The problem
Return only the lines running from the top of the entries to the line with "(0.145, 0.058, 0.024))", inclusive, exactly as written.

Provided entries
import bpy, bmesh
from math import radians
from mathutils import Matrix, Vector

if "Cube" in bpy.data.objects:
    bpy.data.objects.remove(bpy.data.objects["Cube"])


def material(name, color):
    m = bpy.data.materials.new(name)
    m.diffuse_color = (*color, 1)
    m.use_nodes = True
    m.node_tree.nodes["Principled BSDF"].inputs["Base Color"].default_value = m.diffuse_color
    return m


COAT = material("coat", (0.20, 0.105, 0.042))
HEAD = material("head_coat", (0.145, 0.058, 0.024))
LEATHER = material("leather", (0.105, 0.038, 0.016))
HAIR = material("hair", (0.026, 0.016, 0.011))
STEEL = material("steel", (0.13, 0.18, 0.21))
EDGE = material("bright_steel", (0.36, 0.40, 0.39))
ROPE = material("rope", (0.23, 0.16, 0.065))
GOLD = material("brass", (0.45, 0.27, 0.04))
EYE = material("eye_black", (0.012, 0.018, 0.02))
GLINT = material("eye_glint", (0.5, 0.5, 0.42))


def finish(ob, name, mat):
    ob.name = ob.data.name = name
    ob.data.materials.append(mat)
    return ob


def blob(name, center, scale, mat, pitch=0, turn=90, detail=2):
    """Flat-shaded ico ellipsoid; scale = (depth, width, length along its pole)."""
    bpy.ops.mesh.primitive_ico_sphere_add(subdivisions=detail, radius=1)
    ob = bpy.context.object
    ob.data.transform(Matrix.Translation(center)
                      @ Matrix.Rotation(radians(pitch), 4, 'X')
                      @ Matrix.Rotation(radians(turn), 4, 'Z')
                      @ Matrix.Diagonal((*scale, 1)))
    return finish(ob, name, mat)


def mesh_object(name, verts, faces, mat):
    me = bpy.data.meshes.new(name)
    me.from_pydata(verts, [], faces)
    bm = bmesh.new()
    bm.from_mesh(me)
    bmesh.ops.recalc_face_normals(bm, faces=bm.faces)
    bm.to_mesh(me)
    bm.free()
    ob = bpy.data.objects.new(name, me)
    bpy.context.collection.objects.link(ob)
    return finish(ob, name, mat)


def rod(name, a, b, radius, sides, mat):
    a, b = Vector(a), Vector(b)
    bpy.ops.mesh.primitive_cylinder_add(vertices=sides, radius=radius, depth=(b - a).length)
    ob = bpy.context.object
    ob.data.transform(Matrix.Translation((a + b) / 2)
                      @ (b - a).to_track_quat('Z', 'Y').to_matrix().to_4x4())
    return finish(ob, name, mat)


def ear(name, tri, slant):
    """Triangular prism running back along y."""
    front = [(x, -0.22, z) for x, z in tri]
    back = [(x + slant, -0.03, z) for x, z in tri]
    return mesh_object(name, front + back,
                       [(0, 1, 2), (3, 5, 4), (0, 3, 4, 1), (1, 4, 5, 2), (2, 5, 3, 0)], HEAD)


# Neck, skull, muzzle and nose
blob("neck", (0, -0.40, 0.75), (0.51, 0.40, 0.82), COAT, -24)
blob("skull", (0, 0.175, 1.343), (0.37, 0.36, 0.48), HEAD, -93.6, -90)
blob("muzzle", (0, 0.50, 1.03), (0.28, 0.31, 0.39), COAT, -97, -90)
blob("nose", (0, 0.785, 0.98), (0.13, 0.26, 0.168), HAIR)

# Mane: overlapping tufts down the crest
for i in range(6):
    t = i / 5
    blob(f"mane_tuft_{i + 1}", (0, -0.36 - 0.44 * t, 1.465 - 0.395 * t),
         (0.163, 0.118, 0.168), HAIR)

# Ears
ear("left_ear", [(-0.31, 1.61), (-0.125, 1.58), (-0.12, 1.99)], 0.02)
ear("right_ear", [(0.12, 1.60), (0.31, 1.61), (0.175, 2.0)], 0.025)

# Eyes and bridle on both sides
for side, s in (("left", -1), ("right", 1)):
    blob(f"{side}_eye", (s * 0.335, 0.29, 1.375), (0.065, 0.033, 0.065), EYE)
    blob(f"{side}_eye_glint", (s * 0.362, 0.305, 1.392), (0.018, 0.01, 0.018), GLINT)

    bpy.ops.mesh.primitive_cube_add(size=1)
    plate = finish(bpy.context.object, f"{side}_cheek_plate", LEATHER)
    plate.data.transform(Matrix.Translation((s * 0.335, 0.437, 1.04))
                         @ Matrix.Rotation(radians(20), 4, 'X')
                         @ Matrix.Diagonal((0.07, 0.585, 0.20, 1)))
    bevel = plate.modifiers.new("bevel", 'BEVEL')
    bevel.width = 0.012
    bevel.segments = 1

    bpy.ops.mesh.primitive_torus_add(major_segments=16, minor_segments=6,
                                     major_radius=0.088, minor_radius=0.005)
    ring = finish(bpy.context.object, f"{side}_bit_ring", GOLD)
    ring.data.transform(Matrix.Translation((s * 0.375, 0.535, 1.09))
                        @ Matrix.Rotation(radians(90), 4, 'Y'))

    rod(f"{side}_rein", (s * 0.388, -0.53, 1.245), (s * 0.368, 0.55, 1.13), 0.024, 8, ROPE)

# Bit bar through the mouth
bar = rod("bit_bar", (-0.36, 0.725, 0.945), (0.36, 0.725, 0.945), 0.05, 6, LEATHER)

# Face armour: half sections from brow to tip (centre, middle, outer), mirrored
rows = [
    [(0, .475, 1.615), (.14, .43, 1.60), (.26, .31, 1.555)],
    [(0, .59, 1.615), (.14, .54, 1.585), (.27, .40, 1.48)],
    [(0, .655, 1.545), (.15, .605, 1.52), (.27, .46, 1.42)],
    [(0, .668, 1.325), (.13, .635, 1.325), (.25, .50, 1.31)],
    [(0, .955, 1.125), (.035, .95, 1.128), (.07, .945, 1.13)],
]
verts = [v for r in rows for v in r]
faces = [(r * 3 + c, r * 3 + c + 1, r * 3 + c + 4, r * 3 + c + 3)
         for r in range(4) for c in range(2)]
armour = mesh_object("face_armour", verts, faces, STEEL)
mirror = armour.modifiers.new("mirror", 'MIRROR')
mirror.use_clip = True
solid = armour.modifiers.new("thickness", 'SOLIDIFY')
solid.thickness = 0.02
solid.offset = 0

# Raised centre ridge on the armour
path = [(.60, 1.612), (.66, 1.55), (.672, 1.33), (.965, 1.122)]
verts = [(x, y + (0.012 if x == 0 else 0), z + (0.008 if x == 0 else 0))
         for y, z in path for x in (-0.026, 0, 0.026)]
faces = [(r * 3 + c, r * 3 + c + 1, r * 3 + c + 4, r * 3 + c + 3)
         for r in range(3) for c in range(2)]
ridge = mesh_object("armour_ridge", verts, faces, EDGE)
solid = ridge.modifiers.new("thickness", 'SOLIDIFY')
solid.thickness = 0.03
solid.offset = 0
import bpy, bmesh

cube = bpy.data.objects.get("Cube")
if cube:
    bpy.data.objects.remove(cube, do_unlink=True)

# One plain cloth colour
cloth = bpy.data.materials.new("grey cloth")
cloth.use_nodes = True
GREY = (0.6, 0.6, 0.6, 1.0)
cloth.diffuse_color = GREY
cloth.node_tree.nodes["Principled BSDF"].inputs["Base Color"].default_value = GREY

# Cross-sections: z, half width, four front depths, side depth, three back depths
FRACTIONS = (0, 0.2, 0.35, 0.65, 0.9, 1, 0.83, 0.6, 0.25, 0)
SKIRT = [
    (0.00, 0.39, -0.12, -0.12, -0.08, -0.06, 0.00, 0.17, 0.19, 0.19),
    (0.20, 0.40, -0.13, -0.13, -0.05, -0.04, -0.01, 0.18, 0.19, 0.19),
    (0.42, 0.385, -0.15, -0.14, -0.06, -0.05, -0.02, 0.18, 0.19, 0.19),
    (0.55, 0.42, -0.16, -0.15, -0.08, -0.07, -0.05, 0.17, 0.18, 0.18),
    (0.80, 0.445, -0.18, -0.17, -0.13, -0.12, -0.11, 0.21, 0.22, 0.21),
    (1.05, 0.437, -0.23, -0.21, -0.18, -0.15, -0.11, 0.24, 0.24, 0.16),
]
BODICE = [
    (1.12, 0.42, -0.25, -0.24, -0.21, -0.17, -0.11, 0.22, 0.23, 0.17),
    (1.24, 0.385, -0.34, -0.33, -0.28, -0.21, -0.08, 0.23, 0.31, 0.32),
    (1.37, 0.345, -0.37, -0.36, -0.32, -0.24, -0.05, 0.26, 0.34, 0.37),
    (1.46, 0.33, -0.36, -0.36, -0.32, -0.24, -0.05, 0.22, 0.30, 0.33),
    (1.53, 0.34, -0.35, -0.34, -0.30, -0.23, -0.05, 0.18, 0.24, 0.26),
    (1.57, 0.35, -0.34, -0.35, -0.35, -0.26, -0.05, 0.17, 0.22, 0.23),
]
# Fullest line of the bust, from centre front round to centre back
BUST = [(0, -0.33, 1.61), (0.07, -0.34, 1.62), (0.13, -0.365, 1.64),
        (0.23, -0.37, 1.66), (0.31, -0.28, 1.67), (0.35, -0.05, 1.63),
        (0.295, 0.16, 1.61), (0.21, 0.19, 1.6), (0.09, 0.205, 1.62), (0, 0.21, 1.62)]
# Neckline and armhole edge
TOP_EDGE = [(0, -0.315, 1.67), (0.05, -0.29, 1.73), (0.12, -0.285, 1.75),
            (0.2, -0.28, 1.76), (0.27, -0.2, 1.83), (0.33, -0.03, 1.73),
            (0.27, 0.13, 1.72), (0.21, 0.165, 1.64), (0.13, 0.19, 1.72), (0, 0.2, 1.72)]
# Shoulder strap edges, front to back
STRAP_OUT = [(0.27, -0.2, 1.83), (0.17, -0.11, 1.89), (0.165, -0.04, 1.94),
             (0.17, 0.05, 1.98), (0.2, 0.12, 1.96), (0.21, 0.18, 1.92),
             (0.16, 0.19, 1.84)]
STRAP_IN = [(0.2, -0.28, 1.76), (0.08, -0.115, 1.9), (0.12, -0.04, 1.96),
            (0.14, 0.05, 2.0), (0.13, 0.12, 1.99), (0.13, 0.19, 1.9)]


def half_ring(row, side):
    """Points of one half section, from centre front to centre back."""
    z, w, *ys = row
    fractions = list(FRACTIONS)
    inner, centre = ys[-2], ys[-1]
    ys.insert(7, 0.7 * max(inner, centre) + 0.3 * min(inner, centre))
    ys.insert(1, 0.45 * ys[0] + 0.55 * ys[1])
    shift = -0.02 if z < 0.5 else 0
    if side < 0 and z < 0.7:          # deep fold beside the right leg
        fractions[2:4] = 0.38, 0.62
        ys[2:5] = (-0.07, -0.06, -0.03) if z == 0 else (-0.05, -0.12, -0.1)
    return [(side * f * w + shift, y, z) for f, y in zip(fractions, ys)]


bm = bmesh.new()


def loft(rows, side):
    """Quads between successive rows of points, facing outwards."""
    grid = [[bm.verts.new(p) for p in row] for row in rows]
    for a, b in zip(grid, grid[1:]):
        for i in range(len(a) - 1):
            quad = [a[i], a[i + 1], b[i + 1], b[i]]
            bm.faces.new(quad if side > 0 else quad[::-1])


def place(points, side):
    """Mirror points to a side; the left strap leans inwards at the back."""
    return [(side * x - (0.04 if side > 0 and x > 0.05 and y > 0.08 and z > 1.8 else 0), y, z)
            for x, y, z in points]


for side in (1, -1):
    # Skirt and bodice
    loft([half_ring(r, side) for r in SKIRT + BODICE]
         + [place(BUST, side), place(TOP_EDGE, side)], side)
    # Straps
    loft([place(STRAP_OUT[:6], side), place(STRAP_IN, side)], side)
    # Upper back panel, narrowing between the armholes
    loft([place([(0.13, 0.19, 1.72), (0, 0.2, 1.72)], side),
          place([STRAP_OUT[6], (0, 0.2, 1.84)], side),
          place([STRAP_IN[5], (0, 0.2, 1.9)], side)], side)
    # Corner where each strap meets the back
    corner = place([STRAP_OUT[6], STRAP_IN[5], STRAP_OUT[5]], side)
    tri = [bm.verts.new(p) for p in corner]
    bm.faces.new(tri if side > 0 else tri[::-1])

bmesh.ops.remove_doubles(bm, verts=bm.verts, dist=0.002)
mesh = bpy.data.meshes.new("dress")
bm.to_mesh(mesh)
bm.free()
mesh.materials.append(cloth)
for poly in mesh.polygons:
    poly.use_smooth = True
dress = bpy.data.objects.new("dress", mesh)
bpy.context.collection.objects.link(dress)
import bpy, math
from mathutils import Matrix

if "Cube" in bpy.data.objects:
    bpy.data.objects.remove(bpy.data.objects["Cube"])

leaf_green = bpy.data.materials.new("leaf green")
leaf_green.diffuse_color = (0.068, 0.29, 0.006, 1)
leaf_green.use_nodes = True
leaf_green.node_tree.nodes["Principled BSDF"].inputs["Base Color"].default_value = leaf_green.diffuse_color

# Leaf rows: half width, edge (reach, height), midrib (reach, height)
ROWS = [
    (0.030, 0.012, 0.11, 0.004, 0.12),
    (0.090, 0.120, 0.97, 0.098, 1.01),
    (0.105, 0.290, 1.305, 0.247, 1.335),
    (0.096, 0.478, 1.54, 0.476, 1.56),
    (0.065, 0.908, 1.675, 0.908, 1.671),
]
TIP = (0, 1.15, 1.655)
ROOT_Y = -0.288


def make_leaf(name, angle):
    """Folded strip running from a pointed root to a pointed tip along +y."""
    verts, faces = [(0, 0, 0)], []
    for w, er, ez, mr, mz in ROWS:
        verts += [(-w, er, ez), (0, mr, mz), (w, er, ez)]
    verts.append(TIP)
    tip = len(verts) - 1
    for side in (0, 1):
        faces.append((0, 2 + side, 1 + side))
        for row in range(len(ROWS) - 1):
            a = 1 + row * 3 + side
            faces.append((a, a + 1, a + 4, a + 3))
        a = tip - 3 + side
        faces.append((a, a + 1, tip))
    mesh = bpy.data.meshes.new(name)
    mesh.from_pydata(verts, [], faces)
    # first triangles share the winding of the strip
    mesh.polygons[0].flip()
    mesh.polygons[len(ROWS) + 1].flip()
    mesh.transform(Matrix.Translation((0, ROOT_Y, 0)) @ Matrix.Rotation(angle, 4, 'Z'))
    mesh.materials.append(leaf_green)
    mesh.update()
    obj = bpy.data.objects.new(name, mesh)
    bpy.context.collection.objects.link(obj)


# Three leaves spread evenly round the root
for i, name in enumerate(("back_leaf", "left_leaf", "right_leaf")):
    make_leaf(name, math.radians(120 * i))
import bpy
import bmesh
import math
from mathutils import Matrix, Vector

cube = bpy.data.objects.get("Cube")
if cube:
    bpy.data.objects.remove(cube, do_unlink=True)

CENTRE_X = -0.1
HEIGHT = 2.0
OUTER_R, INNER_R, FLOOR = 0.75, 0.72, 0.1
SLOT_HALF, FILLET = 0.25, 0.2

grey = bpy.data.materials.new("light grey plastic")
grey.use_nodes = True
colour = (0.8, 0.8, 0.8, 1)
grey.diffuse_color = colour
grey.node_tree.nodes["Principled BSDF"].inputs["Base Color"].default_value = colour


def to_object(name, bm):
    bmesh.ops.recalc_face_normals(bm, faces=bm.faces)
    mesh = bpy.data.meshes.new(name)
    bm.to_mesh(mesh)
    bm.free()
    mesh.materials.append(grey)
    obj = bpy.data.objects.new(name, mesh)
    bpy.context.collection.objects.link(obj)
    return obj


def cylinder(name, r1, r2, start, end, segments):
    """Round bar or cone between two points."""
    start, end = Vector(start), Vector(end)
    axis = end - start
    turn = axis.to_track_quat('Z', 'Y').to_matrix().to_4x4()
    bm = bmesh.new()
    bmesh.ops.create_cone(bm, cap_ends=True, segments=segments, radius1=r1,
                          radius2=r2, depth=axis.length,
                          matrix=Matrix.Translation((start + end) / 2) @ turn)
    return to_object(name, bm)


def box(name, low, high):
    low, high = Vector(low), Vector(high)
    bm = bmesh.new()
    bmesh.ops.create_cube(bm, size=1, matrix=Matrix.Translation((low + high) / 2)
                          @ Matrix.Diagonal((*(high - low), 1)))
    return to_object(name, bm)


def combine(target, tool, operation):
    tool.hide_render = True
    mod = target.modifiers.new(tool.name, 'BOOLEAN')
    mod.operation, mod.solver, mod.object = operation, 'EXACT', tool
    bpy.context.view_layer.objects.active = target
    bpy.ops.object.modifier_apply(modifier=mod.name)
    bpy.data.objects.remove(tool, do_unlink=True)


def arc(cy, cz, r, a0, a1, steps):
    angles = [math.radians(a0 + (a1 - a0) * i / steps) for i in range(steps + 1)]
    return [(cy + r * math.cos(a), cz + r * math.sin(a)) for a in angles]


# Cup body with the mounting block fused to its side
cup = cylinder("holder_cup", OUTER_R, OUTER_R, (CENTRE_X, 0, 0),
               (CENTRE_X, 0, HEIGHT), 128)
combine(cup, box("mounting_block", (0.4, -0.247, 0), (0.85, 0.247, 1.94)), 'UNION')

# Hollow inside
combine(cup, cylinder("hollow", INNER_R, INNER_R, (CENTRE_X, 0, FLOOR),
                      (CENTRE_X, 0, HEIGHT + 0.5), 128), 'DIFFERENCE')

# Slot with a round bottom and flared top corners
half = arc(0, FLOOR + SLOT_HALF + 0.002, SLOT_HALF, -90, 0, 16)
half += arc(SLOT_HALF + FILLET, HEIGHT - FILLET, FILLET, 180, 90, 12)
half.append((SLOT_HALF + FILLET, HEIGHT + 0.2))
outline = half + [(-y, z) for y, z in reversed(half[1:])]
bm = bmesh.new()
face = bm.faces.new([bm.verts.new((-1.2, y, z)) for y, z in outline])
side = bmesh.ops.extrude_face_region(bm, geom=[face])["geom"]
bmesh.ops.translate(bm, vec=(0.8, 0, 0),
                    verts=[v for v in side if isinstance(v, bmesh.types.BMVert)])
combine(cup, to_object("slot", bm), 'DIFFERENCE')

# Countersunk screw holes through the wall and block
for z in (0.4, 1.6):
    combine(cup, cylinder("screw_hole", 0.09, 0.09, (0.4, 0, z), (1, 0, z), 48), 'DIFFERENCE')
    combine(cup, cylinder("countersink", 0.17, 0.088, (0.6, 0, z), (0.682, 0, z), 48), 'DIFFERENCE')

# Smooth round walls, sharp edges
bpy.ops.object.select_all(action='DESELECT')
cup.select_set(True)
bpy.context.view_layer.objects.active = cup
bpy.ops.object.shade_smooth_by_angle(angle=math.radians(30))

Result for this task
import bpy, bmesh
from math import radians
from mathutils import Matrix, Vector

if "Cube" in bpy.data.objects:
    bpy.data.objects.remove(bpy.data.objects["Cube"])


def material(name, color):
    m = bpy.data.materials.new(name)
    m.diffuse_color = (*color, 1)
    m.use_nodes = True
    m.node_tree.nodes["Principled BSDF"].inputs["Base Color"].default_value = m.diffuse_color
    return m


COAT = material("coat", (0.20, 0.105, 0.042))
HEAD = material("head_coat", (0.145, 0.058, 0.024))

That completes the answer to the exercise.